=== Begin Enclosure ===
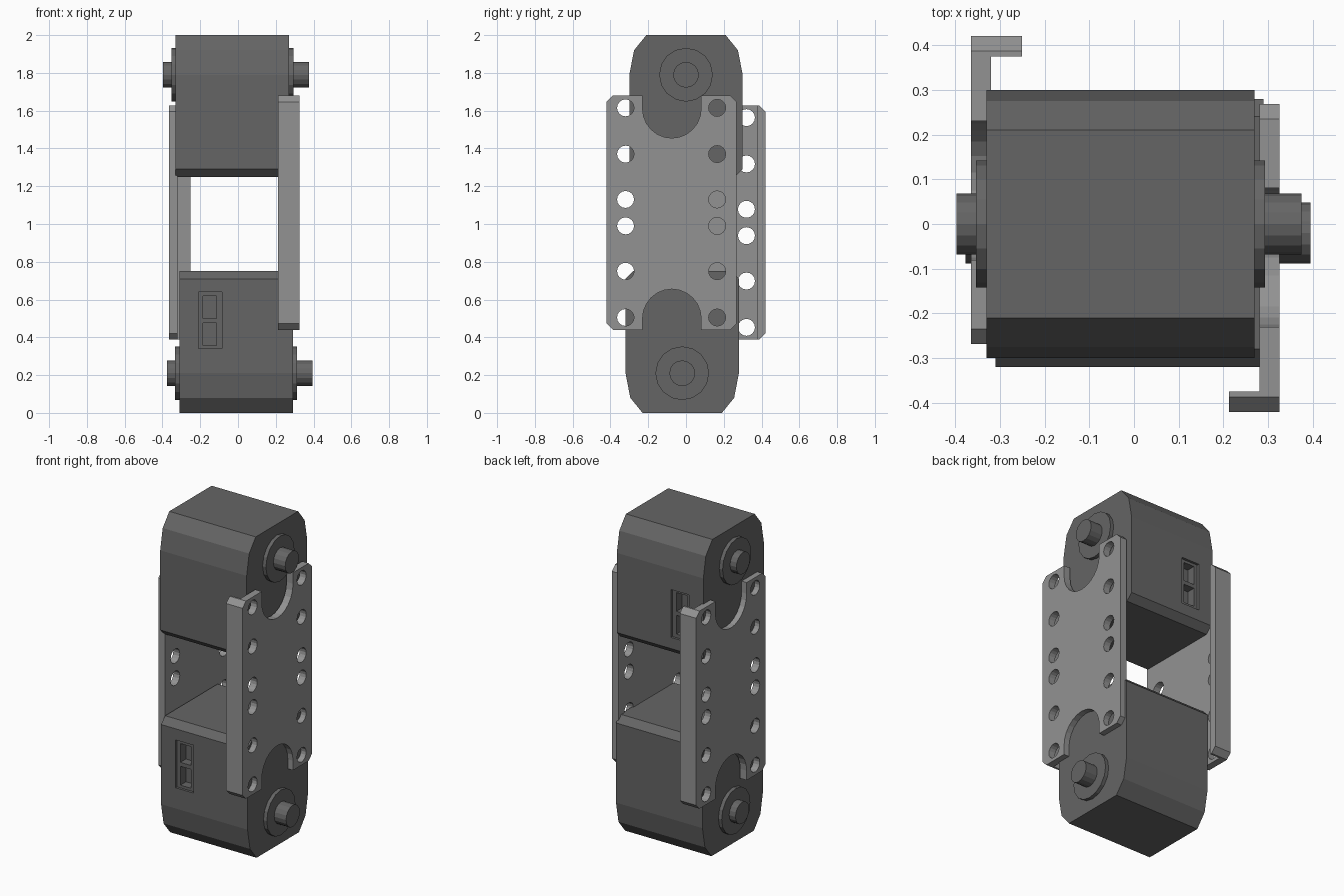
import bpy, bmesh
from math import pi, cos, sin
from mathutils import Matrix

cube = bpy.data.objects.get("Cube")
if cube:
    bpy.data.objects.remove(cube, do_unlink=True)


def material(name, grey):
    mat = bpy.data.materials.new(name)
    mat.use_nodes = True
    colour = (grey, grey, grey, 1)
    mat.diffuse_color = colour
    mat.node_tree.nodes["Principled BSDF"].inputs["Base Color"].default_value = colour
    return mat


DARK = material("dark grey plastic", 0.13)
LIGHT = material("light grey metal", 0.29)


def prisms(name, parts, mat):
    """One object from (y-z outline, x start, x end) prisms."""
    bm = bmesh.new()
    for outline, x0, x1 in parts:
        face = bm.faces.new([bm.verts.new((x0, y, z)) for y, z in outline])
        ext = bmesh.ops.extrude_face_region(bm, geom=[face])["geom"]
        verts = [v for v in ext if isinstance(v, bmesh.types.BMVert)]
        bmesh.ops.translate(bm, verts=verts, vec=(x1 - x0, 0, 0))
    bmesh.ops.recalc_face_normals(bm, faces=bm.faces)
    mesh = bpy.data.meshes.new(name)
    bm.to_mesh(mesh)
    bm.free()
    mesh.materials.append(mat)
    obj = bpy.data.objects.new(name, mesh)
    bpy.context.collection.objects.link(obj)
    return obj


def rect(y0, y1, z0, z1):
    return [(y0, z0), (y1, z0), (y1, z1), (y0, z1)]


def arc(y, z, r, start, end, n):
    angles = [start + (end - start) * i / n for i in range(n + 1)]
    return [(y + r * cos(a), z + r * sin(a)) for a in angles]


def circle(y, z, r, n=16):
    return arc(y, z, r, 0, 2 * pi, n)[:-1]


def carve(obj, cutters):
    """Subtract each cutter in turn, then discard the cutters."""
    for cutter in cutters:
        cutter.hide_render = True
        mod = obj.modifiers.new("cut", "BOOLEAN")
        mod.operation, mod.solver, mod.object = "DIFFERENCE", "EXACT", cutter
    graph = bpy.context.evaluated_depsgraph_get()
    mesh = bpy.data.meshes.new_from_object(obj.evaluated_get(graph))
    obj.modifiers.clear()
    obj.data = mesh
    for cutter in cutters:
        bpy.data.objects.remove(cutter, do_unlink=True)


def servo(prefix, matrix):
    # Housing with faceted shaft end and chamfered far end
    half = [(0.21, -0.21), (0.275, -0.13), (0.30, 0), (0.30, 0.5), (0.26, 0.54)]
    outline = half + [(-y, z) for y, z in reversed(half)]
    housing = prisms(prefix + "_servo_housing", [(outline, -0.30, 0.30)], DARK)
    # Two-pin connector recess
    recess = prisms("recess_cutter", [(rect(-0.4, -0.285, 0.13, 0.43), -0.20, -0.075)], DARK)
    sockets = prisms("socket_cutter", [
        (rect(-0.4, -0.23, z, z + 0.118), -0.176, -0.103) for z in (0.147, 0.29)], DARK)
    carve(housing, [recess, sockets])
    # Round bosses and output shaft
    bosses = prisms(prefix + "_bosses", [
        (circle(0, 0, 0.142), -0.323, -0.29), (circle(0, 0, 0.142), 0.29, 0.323)], DARK)
    shaft = prisms(prefix + "_shaft", [
        (circle(0, 0, 0.068), -0.367, -0.31), (circle(0, 0, 0.068), 0.31, 0.405)], DARK)
    for obj in (housing, bosses, shaft):
        obj.data.transform(matrix)


def bracket(name, matrix):
    # Chamfered block thinned to an L-shaped plate with a front flange
    y0, y1, z0, z1, c = -0.42, 0.268, 0.44, 1.68, 0.033
    outline = [(y0 + c, z0), (y1 - c, z0), (y1, z0 + c), (y1, z1 - c),
               (y1 - c, z1), (y0 + c, z1), (y0, z1 - c), (y0, z0 + c)]
    plate = prisms(name, [(outline, 0.212, 0.326)], LIGHT)
    pocket = prisms("pocket_cutter", [(rect(-0.375, 1, 0, 2), 0, 0.281)], LIGHT)
    # U-shaped clearance slots at both ends
    yc, r = -0.075, 0.155
    low = arc(yc, 0.5, r, 0, pi, 12) + [(yc - r, 0.3), (yc + r, 0.3)]
    high = arc(yc, 1.61, r, pi, 2 * pi, 12) + [(yc + r, 1.8), (yc - r, 1.8)]
    slots = prisms("slot_cutter", [(low, 0.1, 0.5), (high, 0.1, 0.5)], LIGHT)
    # Two rows of mounting holes
    holes = prisms("hole_cutter", [
        (circle(y, z, 0.045), 0.1, 0.5)
        for y in (-0.32, 0.165) for z in (0.505, 0.75, 0.99, 1.13, 1.37, 1.615)], LIGHT)
    carve(plate, [pocket, slots, holes])
    plate.data.transform(matrix)


servo("lower", Matrix.Translation((-0.01, -0.02, 0.21)))
servo("upper", Matrix.Translation((-0.03, 0, 1.79)) @ Matrix.Rotation(pi, 4, "X"))
bracket("left_bracket", Matrix.Identity(4))
bracket("right_bracket", Matrix.Translation((-0.039, 0, -0.052)) @ Matrix.Rotation(pi, 4, "Z"))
=== End Enclosure ===
* [What needs to be done]: Pick from the records each line that contains the word "prisms" and show it.

* [Task solution]:
def prisms(name, parts, mat):
    """One object from (y-z outline, x start, x end) prisms."""
    housing = prisms(prefix + "_servo_housing", [(outline, -0.30, 0.30)], DARK)
    recess = prisms("recess_cutter", [(rect(-0.4, -0.285, 0.13, 0.43), -0.20, -0.075)], DARK)
    sockets = prisms("socket_cutter", [
    bosses = prisms(prefix + "_bosses", [
    shaft = prisms(prefix + "_shaft", [
    plate = prisms(name, [(outline, 0.212, 0.326)], LIGHT)
    pocket = prisms("pocket_cutter", [(rect(-0.375, 1, 0, 2), 0, 0.281)], LIGHT)
    slots = prisms("slot_cutter", [(low, 0.1, 0.5), (high, 0.1, 0.5)], LIGHT)
    holes = prisms("hole_cutter", [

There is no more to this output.